- [TASK GOAL]: Only lines containing "touchpad" belong in the answer, each copied from the entries below.

- [RECORD EXTRACTS]:
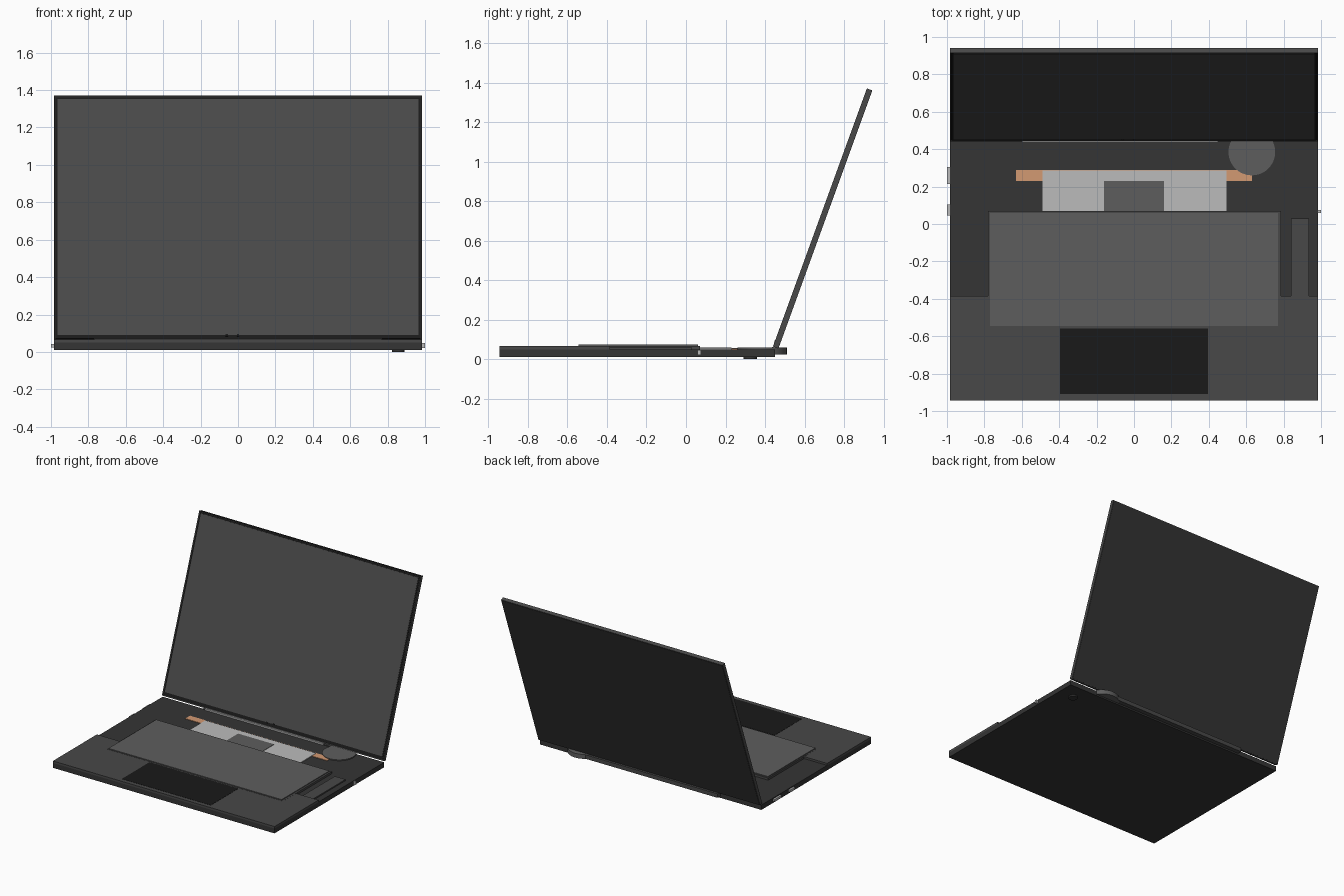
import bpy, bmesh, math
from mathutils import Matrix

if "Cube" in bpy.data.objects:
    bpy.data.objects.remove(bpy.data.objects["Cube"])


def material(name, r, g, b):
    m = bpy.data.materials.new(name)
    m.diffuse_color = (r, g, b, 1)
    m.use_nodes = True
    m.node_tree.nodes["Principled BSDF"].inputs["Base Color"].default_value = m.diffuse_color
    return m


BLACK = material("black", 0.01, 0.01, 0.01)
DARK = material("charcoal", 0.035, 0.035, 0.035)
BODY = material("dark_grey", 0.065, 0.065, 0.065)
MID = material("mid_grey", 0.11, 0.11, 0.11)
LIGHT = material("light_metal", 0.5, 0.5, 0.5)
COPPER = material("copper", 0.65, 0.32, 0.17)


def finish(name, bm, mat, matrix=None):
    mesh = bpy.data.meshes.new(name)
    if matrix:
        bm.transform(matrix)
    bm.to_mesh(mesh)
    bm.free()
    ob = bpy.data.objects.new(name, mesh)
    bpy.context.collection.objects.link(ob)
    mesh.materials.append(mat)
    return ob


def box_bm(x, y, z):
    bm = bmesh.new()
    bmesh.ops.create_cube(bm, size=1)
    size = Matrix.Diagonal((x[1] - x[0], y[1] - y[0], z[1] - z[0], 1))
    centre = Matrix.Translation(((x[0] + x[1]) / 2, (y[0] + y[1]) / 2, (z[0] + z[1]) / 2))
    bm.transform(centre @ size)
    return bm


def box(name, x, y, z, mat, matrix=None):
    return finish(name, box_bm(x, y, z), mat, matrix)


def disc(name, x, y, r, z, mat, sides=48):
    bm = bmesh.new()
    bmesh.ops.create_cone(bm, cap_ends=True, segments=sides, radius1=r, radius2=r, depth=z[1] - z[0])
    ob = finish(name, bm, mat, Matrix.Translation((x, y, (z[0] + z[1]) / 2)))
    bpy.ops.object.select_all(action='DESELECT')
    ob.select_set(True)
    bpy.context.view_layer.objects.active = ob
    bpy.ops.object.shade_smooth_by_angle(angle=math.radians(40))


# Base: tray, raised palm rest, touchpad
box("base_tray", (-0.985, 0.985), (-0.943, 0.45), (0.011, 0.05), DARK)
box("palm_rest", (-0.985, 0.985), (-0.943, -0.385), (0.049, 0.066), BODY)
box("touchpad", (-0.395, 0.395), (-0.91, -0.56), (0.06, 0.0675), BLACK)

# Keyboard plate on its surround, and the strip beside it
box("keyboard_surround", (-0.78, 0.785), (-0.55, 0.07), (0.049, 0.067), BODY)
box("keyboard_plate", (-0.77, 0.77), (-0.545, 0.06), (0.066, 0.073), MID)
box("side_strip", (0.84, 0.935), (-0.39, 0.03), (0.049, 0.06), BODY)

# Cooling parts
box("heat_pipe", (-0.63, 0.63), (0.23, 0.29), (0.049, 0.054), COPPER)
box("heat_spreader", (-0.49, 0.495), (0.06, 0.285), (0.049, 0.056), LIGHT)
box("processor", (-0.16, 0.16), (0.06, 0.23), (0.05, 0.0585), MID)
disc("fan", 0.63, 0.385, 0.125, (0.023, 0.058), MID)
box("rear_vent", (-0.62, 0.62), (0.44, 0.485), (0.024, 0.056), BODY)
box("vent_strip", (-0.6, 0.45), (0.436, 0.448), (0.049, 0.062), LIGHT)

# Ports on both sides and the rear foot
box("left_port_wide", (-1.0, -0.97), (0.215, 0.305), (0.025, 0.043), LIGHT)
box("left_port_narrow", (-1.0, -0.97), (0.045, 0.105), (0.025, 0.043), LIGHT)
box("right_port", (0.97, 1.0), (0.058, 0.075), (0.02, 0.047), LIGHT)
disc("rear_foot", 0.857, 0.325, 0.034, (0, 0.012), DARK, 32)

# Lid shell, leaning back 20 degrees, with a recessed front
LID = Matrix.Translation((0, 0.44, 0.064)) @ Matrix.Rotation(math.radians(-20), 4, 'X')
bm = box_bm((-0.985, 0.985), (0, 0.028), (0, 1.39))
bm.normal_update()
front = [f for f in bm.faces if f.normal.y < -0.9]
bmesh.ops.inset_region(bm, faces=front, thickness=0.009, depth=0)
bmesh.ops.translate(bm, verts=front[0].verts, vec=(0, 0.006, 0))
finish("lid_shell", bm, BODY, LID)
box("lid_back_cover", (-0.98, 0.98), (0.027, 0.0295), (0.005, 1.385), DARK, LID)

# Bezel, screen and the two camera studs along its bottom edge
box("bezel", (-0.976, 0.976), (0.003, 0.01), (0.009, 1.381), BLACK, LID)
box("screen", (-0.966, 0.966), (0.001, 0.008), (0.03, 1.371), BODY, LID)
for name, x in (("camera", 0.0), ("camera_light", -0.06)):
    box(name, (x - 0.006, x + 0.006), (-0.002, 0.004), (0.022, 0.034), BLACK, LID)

--

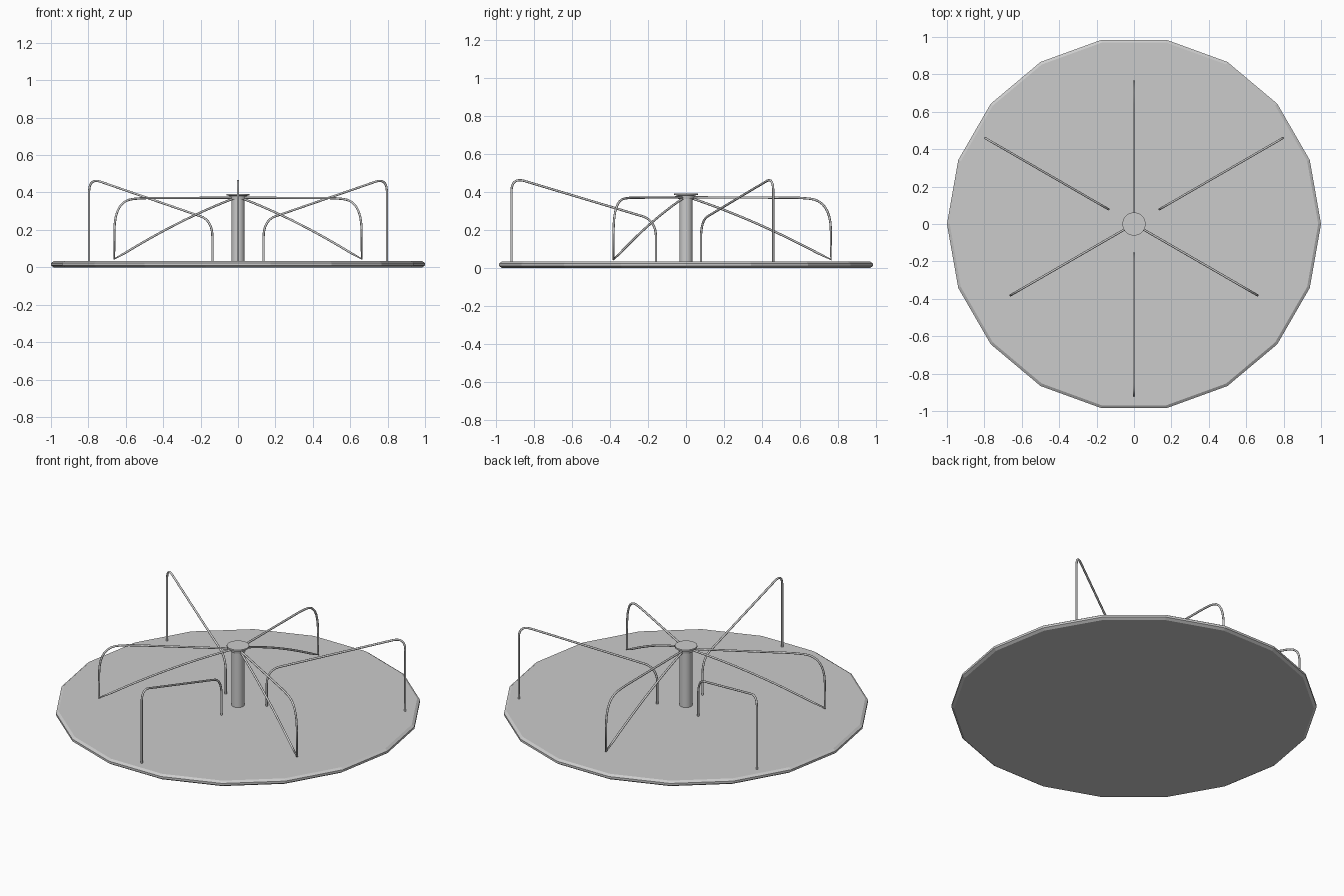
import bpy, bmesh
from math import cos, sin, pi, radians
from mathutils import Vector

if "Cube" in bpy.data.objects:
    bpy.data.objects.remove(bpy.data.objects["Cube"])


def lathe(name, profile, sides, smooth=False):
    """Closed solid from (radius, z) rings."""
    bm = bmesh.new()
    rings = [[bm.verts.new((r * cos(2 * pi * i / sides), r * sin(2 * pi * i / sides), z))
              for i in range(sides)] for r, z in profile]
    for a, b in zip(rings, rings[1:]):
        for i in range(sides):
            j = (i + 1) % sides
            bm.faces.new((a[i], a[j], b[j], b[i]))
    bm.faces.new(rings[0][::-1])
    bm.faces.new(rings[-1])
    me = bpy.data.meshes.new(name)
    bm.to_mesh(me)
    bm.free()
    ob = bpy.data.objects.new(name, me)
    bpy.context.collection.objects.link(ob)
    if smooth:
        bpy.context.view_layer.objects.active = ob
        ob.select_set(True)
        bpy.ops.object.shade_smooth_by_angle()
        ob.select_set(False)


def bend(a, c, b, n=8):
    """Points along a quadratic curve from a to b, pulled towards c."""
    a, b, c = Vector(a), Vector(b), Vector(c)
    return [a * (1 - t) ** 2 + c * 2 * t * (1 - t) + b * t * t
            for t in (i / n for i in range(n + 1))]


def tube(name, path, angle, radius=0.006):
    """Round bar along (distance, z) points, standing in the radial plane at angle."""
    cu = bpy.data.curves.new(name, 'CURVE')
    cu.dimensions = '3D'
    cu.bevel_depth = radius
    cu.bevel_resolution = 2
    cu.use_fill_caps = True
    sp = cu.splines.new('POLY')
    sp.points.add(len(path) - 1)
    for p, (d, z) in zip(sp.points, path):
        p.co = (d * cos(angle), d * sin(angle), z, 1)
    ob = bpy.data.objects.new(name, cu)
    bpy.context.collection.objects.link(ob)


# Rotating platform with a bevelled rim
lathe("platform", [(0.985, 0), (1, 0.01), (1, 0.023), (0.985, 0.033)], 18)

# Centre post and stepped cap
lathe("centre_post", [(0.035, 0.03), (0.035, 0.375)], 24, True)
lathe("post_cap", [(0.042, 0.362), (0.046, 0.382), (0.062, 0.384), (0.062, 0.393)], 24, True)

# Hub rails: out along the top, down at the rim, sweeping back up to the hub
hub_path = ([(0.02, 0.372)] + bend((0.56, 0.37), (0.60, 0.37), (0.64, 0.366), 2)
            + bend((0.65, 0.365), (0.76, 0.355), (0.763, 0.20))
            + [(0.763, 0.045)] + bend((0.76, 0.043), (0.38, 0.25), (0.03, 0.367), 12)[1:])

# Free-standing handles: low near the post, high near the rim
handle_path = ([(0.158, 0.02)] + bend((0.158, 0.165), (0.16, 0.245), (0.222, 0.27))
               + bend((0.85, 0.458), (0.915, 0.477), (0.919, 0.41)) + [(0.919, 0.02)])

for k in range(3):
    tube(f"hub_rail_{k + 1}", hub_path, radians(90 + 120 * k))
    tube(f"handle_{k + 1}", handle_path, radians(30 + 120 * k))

- [EXERCISE ANSWER]:
# Base: tray, raised palm rest, touchpad
box("touchpad", (-0.395, 0.395), (-0.91, -0.56), (0.06, 0.0675), BLACK)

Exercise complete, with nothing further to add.